When I was in a college fraternity, "brotherhood" largely meant drinking and doing stupid things together, and having your buddy's back in a barfight. Nearly 20 years later, on a picturesque Santa Barbara morning, "brotherood" took on new meaning. Certainly something more special, and far more real than the concept we thought we understood it to be during chapter meetings.
My friends and fraternity brothers Theoden and Doug joined me for the Santa Barbara long course triathlon, held this past weekend. I ran into Doug volunteering at Ironman Arizona last year, but I hadn't seen Theoden and Doug together since Nirvana, Pearl Jam and the Atlanta Olympics were popular topics. Nothing had changed between us, while everything had changed around us. We're family guys, or at least married. Beer drinking has largely been replaced with carb loading, and the near-40-year-old versions of ourselves could kick the crap out of our 20-something versions. We had a good laugh about that over a couple beers the night before the race.
On to the race itself. For starters, I forgot how HARD the Santa Barbara Triathlon long course actually is. Most of my focus is squarely on the Ironman 70.3 World Championships, and I hadn't paid much attention to Santa Barbara. I've done the course many times, had a great race there last year, felt terrific going into the race despite a high fatigue level, and figured I'd just cruise through. As I drove Doug and Theoden through the bike course amidst Friday afternoon traffic, I realized I had better slam back to reality fast. This would be a precursor of things to come the next morning.

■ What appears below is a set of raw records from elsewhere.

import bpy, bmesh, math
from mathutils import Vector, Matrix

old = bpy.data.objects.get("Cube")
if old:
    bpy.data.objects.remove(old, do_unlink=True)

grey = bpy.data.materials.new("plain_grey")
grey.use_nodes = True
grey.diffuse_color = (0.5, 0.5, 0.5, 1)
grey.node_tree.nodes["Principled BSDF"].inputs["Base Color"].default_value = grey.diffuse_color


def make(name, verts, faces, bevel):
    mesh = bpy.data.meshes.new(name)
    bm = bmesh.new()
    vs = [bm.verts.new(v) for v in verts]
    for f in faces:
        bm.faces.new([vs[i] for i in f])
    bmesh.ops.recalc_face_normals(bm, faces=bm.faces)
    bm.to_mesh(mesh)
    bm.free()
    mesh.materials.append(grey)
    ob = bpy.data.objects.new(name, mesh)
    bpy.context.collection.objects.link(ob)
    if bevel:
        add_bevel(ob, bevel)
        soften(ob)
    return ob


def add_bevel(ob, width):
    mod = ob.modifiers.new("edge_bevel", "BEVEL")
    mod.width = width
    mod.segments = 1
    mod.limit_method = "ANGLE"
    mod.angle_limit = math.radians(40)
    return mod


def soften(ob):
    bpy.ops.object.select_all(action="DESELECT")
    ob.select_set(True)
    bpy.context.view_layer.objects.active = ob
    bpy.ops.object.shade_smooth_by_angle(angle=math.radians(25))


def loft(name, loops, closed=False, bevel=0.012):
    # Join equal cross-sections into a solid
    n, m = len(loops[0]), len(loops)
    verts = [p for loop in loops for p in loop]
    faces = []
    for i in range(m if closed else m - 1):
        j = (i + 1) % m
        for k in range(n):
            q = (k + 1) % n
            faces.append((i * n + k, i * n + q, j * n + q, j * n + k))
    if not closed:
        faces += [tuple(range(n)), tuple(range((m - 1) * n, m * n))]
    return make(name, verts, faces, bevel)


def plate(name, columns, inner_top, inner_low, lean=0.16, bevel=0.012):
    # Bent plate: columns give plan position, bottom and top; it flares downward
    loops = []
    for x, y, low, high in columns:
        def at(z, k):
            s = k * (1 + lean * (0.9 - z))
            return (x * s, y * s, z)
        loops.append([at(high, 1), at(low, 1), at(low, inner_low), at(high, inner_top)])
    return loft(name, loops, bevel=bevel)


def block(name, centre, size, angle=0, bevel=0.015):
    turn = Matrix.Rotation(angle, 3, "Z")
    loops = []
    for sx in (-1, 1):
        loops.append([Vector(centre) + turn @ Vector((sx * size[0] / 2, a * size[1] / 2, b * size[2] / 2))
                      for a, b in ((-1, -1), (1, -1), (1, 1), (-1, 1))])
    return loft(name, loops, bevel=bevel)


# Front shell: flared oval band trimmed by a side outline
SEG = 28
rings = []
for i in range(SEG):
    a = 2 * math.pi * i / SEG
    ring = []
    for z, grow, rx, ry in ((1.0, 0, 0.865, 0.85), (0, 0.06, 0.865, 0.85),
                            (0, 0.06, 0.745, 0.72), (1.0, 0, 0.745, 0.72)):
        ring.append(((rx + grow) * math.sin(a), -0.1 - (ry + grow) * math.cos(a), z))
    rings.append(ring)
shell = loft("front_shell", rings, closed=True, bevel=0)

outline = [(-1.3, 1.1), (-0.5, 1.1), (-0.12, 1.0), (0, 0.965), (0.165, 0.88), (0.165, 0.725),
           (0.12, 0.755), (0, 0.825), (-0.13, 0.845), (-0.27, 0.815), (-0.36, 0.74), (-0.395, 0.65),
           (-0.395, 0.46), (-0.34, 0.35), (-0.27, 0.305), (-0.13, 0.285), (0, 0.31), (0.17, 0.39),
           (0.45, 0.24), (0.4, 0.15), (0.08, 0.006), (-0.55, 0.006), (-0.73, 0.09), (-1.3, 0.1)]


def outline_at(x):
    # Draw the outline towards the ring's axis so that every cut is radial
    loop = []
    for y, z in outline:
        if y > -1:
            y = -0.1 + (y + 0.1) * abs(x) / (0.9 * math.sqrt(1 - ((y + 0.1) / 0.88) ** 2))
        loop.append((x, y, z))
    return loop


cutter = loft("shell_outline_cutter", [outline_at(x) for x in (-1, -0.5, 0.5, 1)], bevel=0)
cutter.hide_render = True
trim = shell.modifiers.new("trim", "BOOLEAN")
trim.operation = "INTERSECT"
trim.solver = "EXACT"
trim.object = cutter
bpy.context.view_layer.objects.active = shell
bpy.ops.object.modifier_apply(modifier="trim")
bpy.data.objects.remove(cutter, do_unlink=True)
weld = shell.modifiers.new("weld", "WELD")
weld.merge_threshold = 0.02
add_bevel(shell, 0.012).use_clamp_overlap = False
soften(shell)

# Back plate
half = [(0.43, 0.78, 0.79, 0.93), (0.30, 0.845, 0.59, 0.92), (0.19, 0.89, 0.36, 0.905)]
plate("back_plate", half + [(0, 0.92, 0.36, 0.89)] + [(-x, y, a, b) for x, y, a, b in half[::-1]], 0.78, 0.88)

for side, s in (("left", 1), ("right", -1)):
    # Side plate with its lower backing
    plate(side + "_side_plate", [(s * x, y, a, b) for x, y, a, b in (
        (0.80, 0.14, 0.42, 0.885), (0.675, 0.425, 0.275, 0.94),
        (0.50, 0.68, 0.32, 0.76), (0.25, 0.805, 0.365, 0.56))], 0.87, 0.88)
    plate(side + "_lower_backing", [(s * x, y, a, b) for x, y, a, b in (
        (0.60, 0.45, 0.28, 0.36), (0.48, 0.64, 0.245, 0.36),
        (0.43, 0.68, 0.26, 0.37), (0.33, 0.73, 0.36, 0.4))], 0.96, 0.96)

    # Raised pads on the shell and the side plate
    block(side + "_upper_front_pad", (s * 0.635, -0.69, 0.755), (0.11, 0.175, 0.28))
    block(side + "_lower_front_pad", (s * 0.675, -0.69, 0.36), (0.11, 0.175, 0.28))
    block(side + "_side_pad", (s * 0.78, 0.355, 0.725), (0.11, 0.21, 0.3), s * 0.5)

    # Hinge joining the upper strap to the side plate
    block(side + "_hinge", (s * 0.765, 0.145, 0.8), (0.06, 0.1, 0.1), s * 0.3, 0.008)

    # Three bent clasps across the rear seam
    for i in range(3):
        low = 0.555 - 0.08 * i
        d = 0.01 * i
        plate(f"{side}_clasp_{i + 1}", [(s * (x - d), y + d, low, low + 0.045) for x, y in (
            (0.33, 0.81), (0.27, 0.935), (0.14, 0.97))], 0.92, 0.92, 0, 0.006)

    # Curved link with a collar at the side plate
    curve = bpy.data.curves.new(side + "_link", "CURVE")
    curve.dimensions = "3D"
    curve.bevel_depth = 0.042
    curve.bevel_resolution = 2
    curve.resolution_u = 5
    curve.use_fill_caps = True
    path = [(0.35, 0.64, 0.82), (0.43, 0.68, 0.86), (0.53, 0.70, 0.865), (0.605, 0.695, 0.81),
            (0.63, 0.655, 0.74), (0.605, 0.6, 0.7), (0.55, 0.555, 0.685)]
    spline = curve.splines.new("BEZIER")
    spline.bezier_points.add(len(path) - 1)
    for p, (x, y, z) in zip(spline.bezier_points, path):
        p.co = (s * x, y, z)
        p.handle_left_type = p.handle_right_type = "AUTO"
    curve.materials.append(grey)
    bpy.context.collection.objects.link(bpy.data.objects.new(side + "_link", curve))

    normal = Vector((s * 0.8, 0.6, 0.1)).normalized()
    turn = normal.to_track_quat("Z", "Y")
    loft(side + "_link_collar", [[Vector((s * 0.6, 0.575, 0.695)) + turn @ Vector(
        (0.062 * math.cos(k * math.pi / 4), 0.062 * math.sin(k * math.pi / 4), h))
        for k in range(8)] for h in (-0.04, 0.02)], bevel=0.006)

Instead of my normal long-winded race recap, I'll cut to the reason I'm really writing. After what I thought was a good swim and what turned out to be a sub-par bike performance, I knew I needed to really haul ass on the run to hit my 3:19:00 goal time. As the clock ticked 2:17:05 on my watch, I knew that dream was impossible for a 10-mile run. Worse yet, I was on pace to finish three minutes slower than I had in 2012. What the heck happened? I felt fine in the swim but my legs were rubbery on the bike...I just never felt like I got in a good rhythm.
I was so wrapped up in my own ball of worry that I barely noticed up ahead someone in a red tri kit that looked very similar to my friend Theoden. I didn't expect him to be waiting for me...I mean, I knew he was fast but why would he just be sitting around wasting time?
It turned out that the bike he borrowed (Theoden is from North Carolina) had mechanical problems and he abandoned the race about five miles into the ride. I can't imagine the frustration after waiting so much time to race with his buddies from across the country. But instead of mope about it, he showed what true brotherhood is about.
Theoden greeted me with a smile and started jogging alongside me, explaining what had happened. Undaunted, he was going to run half the course with me, and half with Doug. I wonder if I would have done the same thing.
We both fed off each other. At first Theoden pushed me to go faster, even faster than I thought possible. Then, I found the legs that had alluded me on the bike and picked up the pace. Theoden stopped near the halfway point on the run to recharge his batteries knowing he'd be running with Doug on the way back. I was on my own, but confident. The honey water solution I've been experimenting with kept me plenty nourished. One year ago, I ran hard but labored to a 1:12 10-mile performance. On Saturday, I was three minutes faster and the truth is, I could have maintained that pace for a half-marathon. I'm grateful to Theoden for his positive attitude and his selfless dedication to Doug's and my race. While I remember every detail of every race I run, I'll remember the funny conversations and tri-talk with Doug and Theoden even more.
For me, the concept of brotherhood has come full circle. It took a triathlon 20 years after my initiation to remind me.